A £3.1m heritage-led regeneration project will help "breathe new life into the historic heart" of one Merseyside town centre.
Prescot High Street Heritage Action Zone will see the repair, restoration and conversion of a number of historic buildings and spaces in the town.
The project includes the restoration of Prescot's first cinema, the former Prescot Museum building being repaired and put back into use, and plans for vacant land in Sewell Street.
It will focus on the area around Market Place, which for centuries was the commercial heart of the town and was home to its most important civic functions, such as the town hall, court leet and market hall.
Funding will be made up of a £1.55m government grant as well as a £1.55m contribution from Knowsley Council. The scheme will be delivered by Knowsley Council with the support of Historic England.
Knowsley Council said it has been working up the details of this project with the local community, businesses and property owners for the past year and that it will "help to breathe new life into the historic heart of Prescot town centre."
Tony Brennan, Knowsley’s cabinet member for Regeneration and Economic Development, said: "Through this grant award Historic England has recognised the years of hard work and this council’s investment alongside private sector investment that have gone into the transformation of Prescot’s historic town centre.
"The High Street Heritage Action Zone follows the success of our Townscape Heritage Initiative improvements and comes at just the right time for Prescot, as lockdown measures are eased and shops, pubs and restaurants start to reopen.
"We will also see the opening of The Shakespeare North Playhouse midway through the programme of improvements that the High Street Heritage Action Zone will make to the surrounding area."
The High Street Heritage Action Zone initiative, which will run until 2024, aims to bring physical building and public realm improvements, as well as cultural activities to regenerate and restore local historic character.
The buildings being restored as part of the scheme include:
8-14 Kemble Street
The Prescot High Street Heritage Action Zone initiative will see the repair, restoration and conversion 8-14 Kemble Street back to its original use as Prescot’s first cinema.
This will also include its surviving auditorium dating from 1912.
After opening as the Prescot Picture Palace and Theatre of Varieties in 1912, the building went on to become a carpet and furniture warehouse, a bingo hall and later Prescot Community Church.
The present occupier, Prescot Community Church, is moving to new premises at Whiston Colliery.
Grants will also be provided to repair, restore and convert historic buildings in and around Market Place.
This will see empty floorspace re-used and elevations and shopfronts restored in privately owned historic buildings.
Knowsley Council said public realm improvements around Prospero Place and Market Place will also make the space more pedestrian friendly and traditional in character.
34 Church Street
Originally a large townhouse, 34 Church Street has also been a bank and home to the Prescot Museum in its lifetime.
The Grade II-listed Building is another property in the town that will be undergo repair, restoration and conversion.
It will be re-used as a 'makerspace' for new and small businesses in the creative, craft, arts and digital sectors.

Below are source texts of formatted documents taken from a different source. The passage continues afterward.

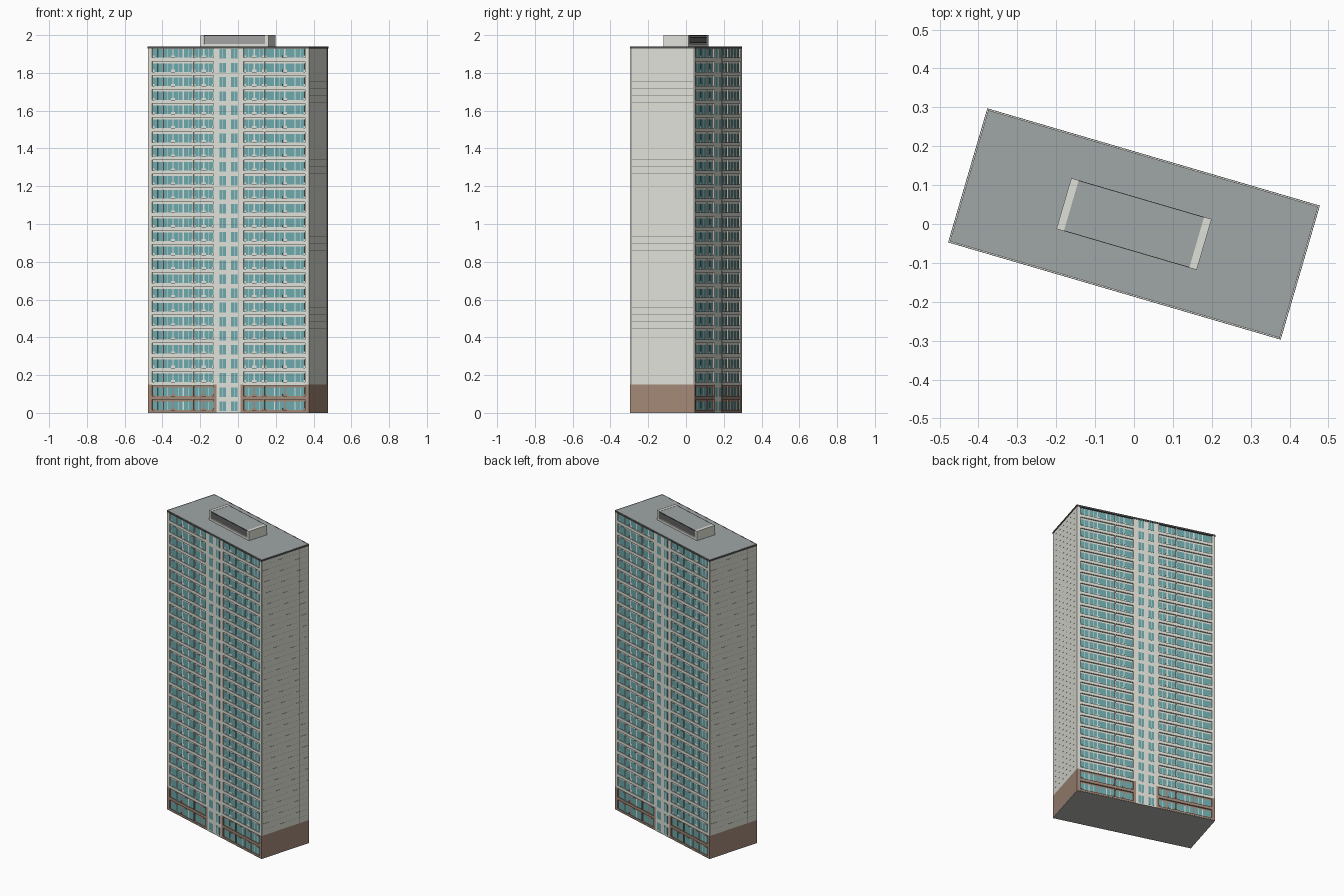
import bpy, bmesh, math
from mathutils import Matrix

if "Cube" in bpy.data.objects:
    bpy.data.objects.remove(bpy.data.objects["Cube"])

TURN = Matrix.Rotation(math.radians(-16.3), 4, 'Z')
HALF_L, HALF_W = 0.443, 0.178      # half plan size
TOP = 1.94
FLOORS = 26
H = TOP / FLOORS
BASE = 2 * H                       # brown two-storey base


def material(name, rgb):
    m = bpy.data.materials.new(name)
    m.diffuse_color = (*rgb, 1)
    m.use_nodes = True
    m.node_tree.nodes["Principled BSDF"].inputs["Base Color"].default_value = m.diffuse_color
    return m


CONCRETE = material("pale_concrete", (0.74, 0.745, 0.68))
BROWN = material("brown_cladding", (0.36, 0.245, 0.185))
GLASS = material("teal_glass", (0.15, 0.39, 0.41))
ROOF = material("grey_roof", (0.35, 0.38, 0.385))
DARK = material("dark_metal", (0.08, 0.08, 0.08))
LOUVRE = material("grey_louvre", (0.36, 0.36, 0.36))
UNDER = material("underside_grey", (0.46, 0.46, 0.44))
JOINT = material("joint_grey", (0.2, 0.2, 0.2))


def boxes(name, mat, spans, both_sides=False):
    """One object from (x0, x1, y0, y1, z0, z1) spans, optionally repeated on the far side."""
    bm = bmesh.new()
    for x0, x1, y0, y1, z0, z1 in spans:
        for s in ((1, -1) if both_sides else (1,)):
            t = (Matrix.Translation((s * (x0 + x1) / 2, s * (y0 + y1) / 2, (z0 + z1) / 2))
                 @ Matrix.Diagonal((x1 - x0, y1 - y0, z1 - z0, 1)))
            bmesh.ops.create_cube(bm, size=1, matrix=TURN @ t)
    me = bpy.data.meshes.new(name)
    bm.to_mesh(me)
    bm.free()
    me.materials.append(mat)
    ob = bpy.data.objects.new(name, me)
    bpy.context.collection.objects.link(ob)
    return ob


WALL = -0.170                      # recessed window wall
FRONT = -HALF_W                    # outer face of the frame
G0, G1 = 0.082, 0.422              # extent of each bay group
UNIT = (G1 - G0) / 6
BAYS = ((0, 2), (2, 4), (4, 5), (5, 6))   # bay limits in units, from the outer end

# Main body, brown below and pale above
boxes("base_core", BROWN, [(-HALF_L, HALF_L, WALL, -WALL, 0.002, BASE)])
boxes("tower_core", CONCRETE, [(-HALF_L, HALF_L, WALL, -WALL, BASE, TOP - 0.012)])
boxes("underside", UNDER, [(-HALF_L, HALF_L, -HALF_W, HALF_W, 0, 0.002)])

# Corner piers and pier edges of the centre strip
for name, mat, z0, z1 in (("base_piers", BROWN, 0.002, BASE),
                          ("tower_piers", CONCRETE, BASE, TOP - 0.012)):
    boxes(name, mat, [(a, b, FRONT, WALL + 0.002, z0, z1)
                      for a, b in ((-HALF_L, -G1), (G1, HALF_L),
                                   (-G0, -0.066), (0.066, G0))], True)
boxes("centre_strip", CONCRETE, [(-0.066, 0.066, FRONT + 0.001, WALL + 0.002, 0.002, TOP - 0.012)], True)

glass, frames, centre_glass, centre_frames = [], [], [], []
slabs = {True: [], False: []}
for f in range(FLOORS):
    z = f * H
    low = f < 2
    for side in (-1, 1):
        a = G0 if side > 0 else -G1
        # Balcony slab with low front panel
        slabs[low].append((a, a + G1 - G0, FRONT, WALL + 0.002, max(z - 0.004, 0.003), z + 0.005))
        slabs[low].append((a, a + G1 - G0, FRONT, FRONT + 0.003, z + 0.005, z + 0.015))
        for u0, u1 in BAYS:
            x0, x1 = sorted((side * (G1 - u0 * UNIT), side * (G1 - u1 * UNIT)))
            # Wide upper pane, narrower door-height pane below, slim mullions
            glass.append((x0 + 0.004, x1 - 0.004, WALL - 0.0006, WALL + 0.002, z + 0.026, z + 0.060))
            glass.append((x0 + 0.012, x1 - 0.012, WALL - 0.0006, WALL + 0.002, z + 0.008, z + 0.026))
            n = 4 if u1 - u0 == 2 else 2
            for k in range(1, n):
                c = x0 + (x1 - x0) * k / n
                w = 0.003 if k * 2 == n and n == 4 else 0.001
                frames.append((c - w, c + w, WALL - 0.0012, WALL, z + 0.008, z + 0.060))
    # Paired tall windows in the centre strip
    for x in (-0.032, 0.032):
        centre_glass.append((x - 0.018, x + 0.018, FRONT + 0.0004, FRONT + 0.004, z + 0.010, z + 0.061))
        centre_frames.append((x - 0.0015, x + 0.0015, FRONT, FRONT + 0.003, z + 0.010, z + 0.061))

boxes("bay_windows", GLASS, glass, True)
boxes("window_mullions", CONCRETE, frames, True)
boxes("centre_windows", GLASS, centre_glass, True)
boxes("centre_mullions", CONCRETE, centre_frames, True)
boxes("base_balconies", BROWN, slabs[True], True)
boxes("tower_balconies", CONCRETE, slabs[False], True)

# Projecting fin between the wide and narrow bays
fin = G1 - 4 * UNIT
for name, mat, z0, z1 in (("base_fins", BROWN, 0.003, BASE), ("tower_fins", CONCRETE, BASE, TOP - 0.012)):
    boxes(name, mat, [(s * fin - 0.003, s * fin + 0.003, FRONT + 0.001, WALL + 0.002, z0, z1)
                      for s in (-1, 1)], True)

# Fine panel joints on the blank end walls
joints = [(HALF_L - 0.001, HALF_L + 0.0003, -0.168, 0.168, z - 0.0004, z + 0.0004)
          for z in (BASE + (k + 1) * H / 2 for k in range(2 * (FLOORS - 2) - 1))]
joints += [(HALF_L - 0.001, HALF_L + 0.0003, y - w, y + w, BASE, TOP - 0.012)
           for y, w in ((-0.169, 0.001), (-0.11, 0.0006), (0.11, 0.0006), (0.169, 0.001))]
boxes("end_wall_joints", JOINT, joints, True)

# Roof deck with dark edge strip and thin pale coping
L, W = 0.4455, 0.1795
boxes("roof_edge", DARK, [(-L, L, -W, W, TOP - 0.012, TOP - 0.006)])
boxes("roof_deck", ROOF, [(-L + 0.005, L - 0.005, -W + 0.005, W - 0.005, TOP - 0.006, TOP - 0.001)])


def rim(inset, width, z0, z1):
    l, w = L - inset, W - inset
    return [(-l, l, -w, -w + width, z0, z1), (l - width, l, -w + width, w - width, z0, z1)]


boxes("roof_coping", CONCRETE, rim(0.0015, 0.002, TOP - 0.006, TOP), True)
boxes("roof_trim_outer", DARK, rim(0, 0.0015, TOP - 0.006, TOP - 0.001), True)
boxes("roof_trim_inner", DARK, rim(0.0035, 0.0015, TOP - 0.006, TOP), True)

# Rooftop plant room: pale end blocks, louvred long sides, grey top
PL, PW = 0.188, 0.068
boxes("plant_room_ends", CONCRETE, [(PL - 0.02, PL, -PW, PW, TOP - 0.001, 2.0)], True)
boxes("plant_room_body", LOUVRE, [(-PL + 0.02, PL - 0.02, -PW + 0.006, PW - 0.006, TOP - 0.001, 1.994)])
boxes("plant_room_sills", CONCRETE, [(-PL + 0.02, PL - 0.02, -PW, -PW + 0.008, TOP - 0.001, 1.953)], True)
boxes("plant_room_louvres", LOUVRE, [(-PL + 0.02, PL - 0.02, -PW + 0.002, -PW + 0.007, z, z + 0.005)
                                     for z in (1.958, 1.967, 1.976, 1.985)], True)
boxes("plant_room_roof", ROOF, [(-PL + 0.02, PL - 0.02, -PW + 0.002, PW - 0.002, 1.994, 1.999)])
boxes("plant_room_trim", DARK, [(-PL + 0.02, PL - 0.02, -PW, -PW + 0.002, 1.994, 1.9995)], True)
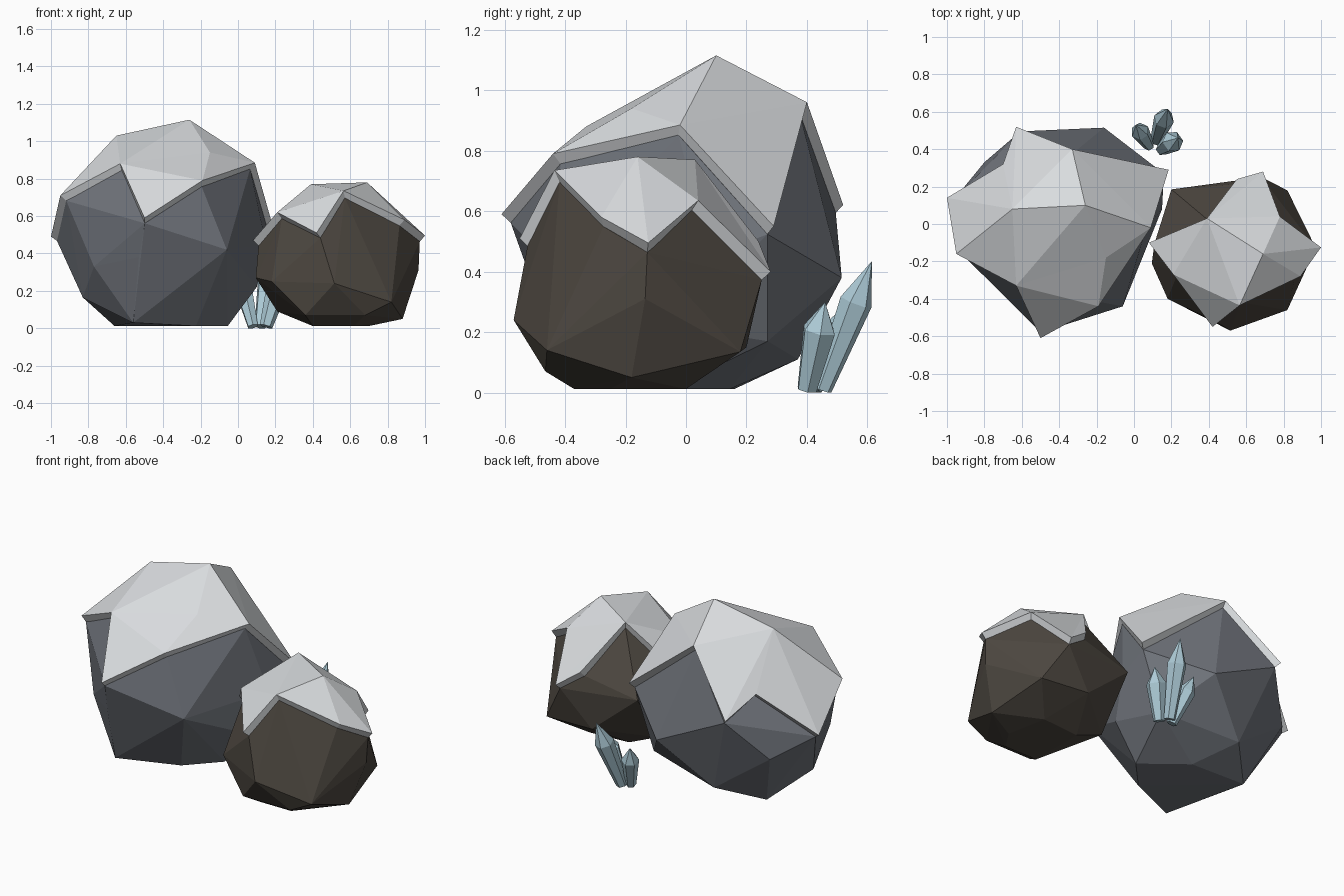
import bpy, bmesh, math
from mathutils import Vector

cube = bpy.data.objects.get("Cube")
if cube:
    bpy.data.objects.remove(cube, do_unlink=True)


def make_material(name, rgb):
    mat = bpy.data.materials.new(name)
    mat.use_nodes = True
    color = (*rgb, 1)
    mat.diffuse_color = color
    bsdf = next(n for n in mat.node_tree.nodes if n.type == 'BSDF_PRINCIPLED')
    bsdf.inputs["Base Color"].default_value = color
    bsdf.inputs["Roughness"].default_value = 0.9
    return mat


def add_object(name, bm, material):
    mesh = bpy.data.meshes.new(name)
    bm.to_mesh(mesh)
    bm.free()
    obj = bpy.data.objects.new(name, mesh)
    bpy.context.scene.collection.objects.link(obj)
    mesh.materials.append(material)
    return obj


def snow_cap(name, corners, triangles, material):
    """Faceted sheet with thickness; returns the points lying just under it."""
    bm = bmesh.new()
    verts = {key: bm.verts.new(co) for key, co in corners.items()}
    for tri in triangles.split():
        face = bm.faces.new([verts[key] for key in tri])
        face.normal_update()
        if face.normal.z < 0:
            face.normal_flip()
    bm.normal_update()
    under = [v.co - v.normal * 0.042 for v in bm.verts]
    obj = add_object(name, bm, material)
    shell = obj.modifiers.new("Thickness", 'SOLIDIFY')
    shell.thickness = 0.05
    shell.offset = -1
    return under


def boulder(name, points, material):
    """Faceted stone wrapped around its corner points."""
    bm = bmesh.new()
    for p in points:
        bm.verts.new(p)
    bmesh.ops.convex_hull(bm, input=bm.verts[:])
    loose = [v for v in bm.verts if not v.link_faces]
    bmesh.ops.delete(bm, geom=loose, context='VERTS')
    bmesh.ops.recalc_face_normals(bm, faces=bm.faces[:])
    add_object(name, bm, material)


def crystal(name, base, tip, radius, material, sides=6):
    """Prism that widens to a shoulder, then closes to a point."""
    base, tip = Vector(base), Vector(tip)
    turn = (tip - base).to_track_quat('Z', 'Y')
    length = (tip - base).length
    bm = bmesh.new()
    rings = []
    for height, width in ((0, 0.6), (0.68, 1)):
        ring = []
        for i in range(sides):
            a = math.tau * i / sides
            local = Vector((math.cos(a) * radius * width,
                            math.sin(a) * radius * width, height * length))
            co = base + turn @ local
            co.z = max(co.z, 0)
            ring.append(bm.verts.new(co))
        rings.append(ring)
    point = bm.verts.new(tip)
    bm.faces.new(rings[0][::-1])
    for i in range(sides):
        j = (i + 1) % sides
        bm.faces.new((rings[0][i], rings[0][j], rings[1][j], rings[1][i]))
        bm.faces.new((rings[1][i], rings[1][j], point))
    bmesh.ops.recalc_face_normals(bm, faces=bm.faces[:])
    add_object(name, bm, material)


snow = make_material("snow white", (0.70, 0.72, 0.74))
slate = make_material("slate grey", (0.16, 0.173, 0.197))
brown = make_material("dark brown stone", (0.075, 0.064, 0.052))
ice = make_material("pale blue crystal", (0.42, 0.60, 0.68))

# Large boulder with its cap
large_cap = {
    "E": (-.26, .10, 1.115), "F": (-.65, .08, 1.03), "J": (-.15, -.18, .94),
    "H": (-.95, -.16, .71), "K": (-.63, -.33, .88), "I": (-.5, -.61, .59),
    "L": (-.19, -.44, .79), "D": (.09, -.02, .885), "C": (.185, .29, .55),
    "B": (-.33, .40, .96), "A": (-.63, .52, .62), "M": (-.7, .32, .73),
    "G": (-1, .14, .49),
}
under = snow_cap("large_snow_cap", large_cap,
                 "EFK EKJ KIL KLJ JLD EJD EDB DCB EBF FBA FAM FMG FGH FHK", snow)
boulder("large_boulder", under + [
    (-.83, -.05, .165), (-.66, .16, .012), (-.055, -.05, .012),
    (-.3, .145, .012), (-.225, -.23, .012), (-.56, -.39, .03),
    (-.53, -.51, .38), (-.06, -.44, .42), (.15, .08, .45),
    (.03, .27, .17), (-.16, .515, .38), (-.45, .37, .11),
    (-.8, .33, .36), (-.77, -.3, .33), (.1, -.04, .22),
], slate)

# Small boulder with its cap
small_cap = {
    "P": (.39, .03, .77), "Q": (.69, -.16, .78), "R": (.565, -.435, .735),
    "S": (.42, -.55, .51), "T": (.21, -.27, .62), "U": (.08, -.1, .47),
    "V": (.55, .24, .5), "W": (.69, .28, .4), "X": (.78, .04, .635),
    "Y": (1, -.125, .495), "Z": (.89, -.28, .58),
}
under = snow_cap("small_snow_cap", small_cap,
                 "UTP RST RTP RPQ PVW PWX PXQ XYQ YZQ ZRQ", snow)
boulder("small_boulder", under + [
    (.965, -.135, .31), (.88, -.18, .05), (.82, -.46, .14),
    (.515, -.57, .24), (.18, -.4, .25), (.095, -.21, .27),
    (.2, .185, .4), (.82, .18, .135), (.5, .2, .15),
    (.36, -.465, .07), (.4, -.37, .012), (.62, -.37, .012),
    (.7, -.25, .012), (.65, 0, .012), (.4, -.02, .012),
    (.21, -.03, .09), (.68, -.465, .07),
], brown)

# Crystal cluster behind the boulders
crystal("tall_crystal", (.12, .45, .01), (.18, .615, .435), .055, ice)
crystal("left_crystal", (.15, .4, .01), (.235, .46, .30), .058, ice)
crystal("right_crystal", (.08, .42, .01), (.01, .53, .29), .05, ice)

As part of the project, residents will also see the master-planning of the large Sewell Street – Kemble Street site, which extends from Market Place down to the rear of Cables Retail Park.
Knowsley Council said this is the largest area of disused land in the town centre.
The specific projects also include a cultural consortium led by the Shakespeare North Playhouse to use the arts and Prescot’s heritage to engage and bring more people to the town centre and build towards Knowsley’s year as Borough of Culture in 2022.
There will also be community engagement with a focus on participation, engagement and local heritage.
Work has already started with detailed surveys already carried out at the former Museum and former cinema, while site and archaeological investigations are underway at the disused Sewell Street – Kemble Street site.
The project officer who will run the different strands of the project will also start in post this month and work is in progress with Historic England on preparing the community engagement and cultural strands.
In regards to building grants, Knowsley Council said two early projects of the High Street Heritage Action Zone are two of its most prominent buildings at either end of Market Place – the former HSBC bank and the former Red Lion pub.
Later this year, both buildings will undergo extensive external repair and restoration, with the ground floors converted to uses that will expand the town’s evening economy.
Paul Brannan of Croft Construction is the appointed contractor redeveloping the former HSBC Bank at 2 Eccleston Street as a new restaurant with apartments above.
He said: "The building is in a superb location between the Shakespeare North Playhouse, Market Place, the Parish Church and the amenities of Eccleston Street.
"We look forward to working in partnership with Historic England and Knowsley Council as we give this empty building a new lease of life.
"Had it not been for the grant funding then a scheme of this scale and quality would not have been financially viable for our client."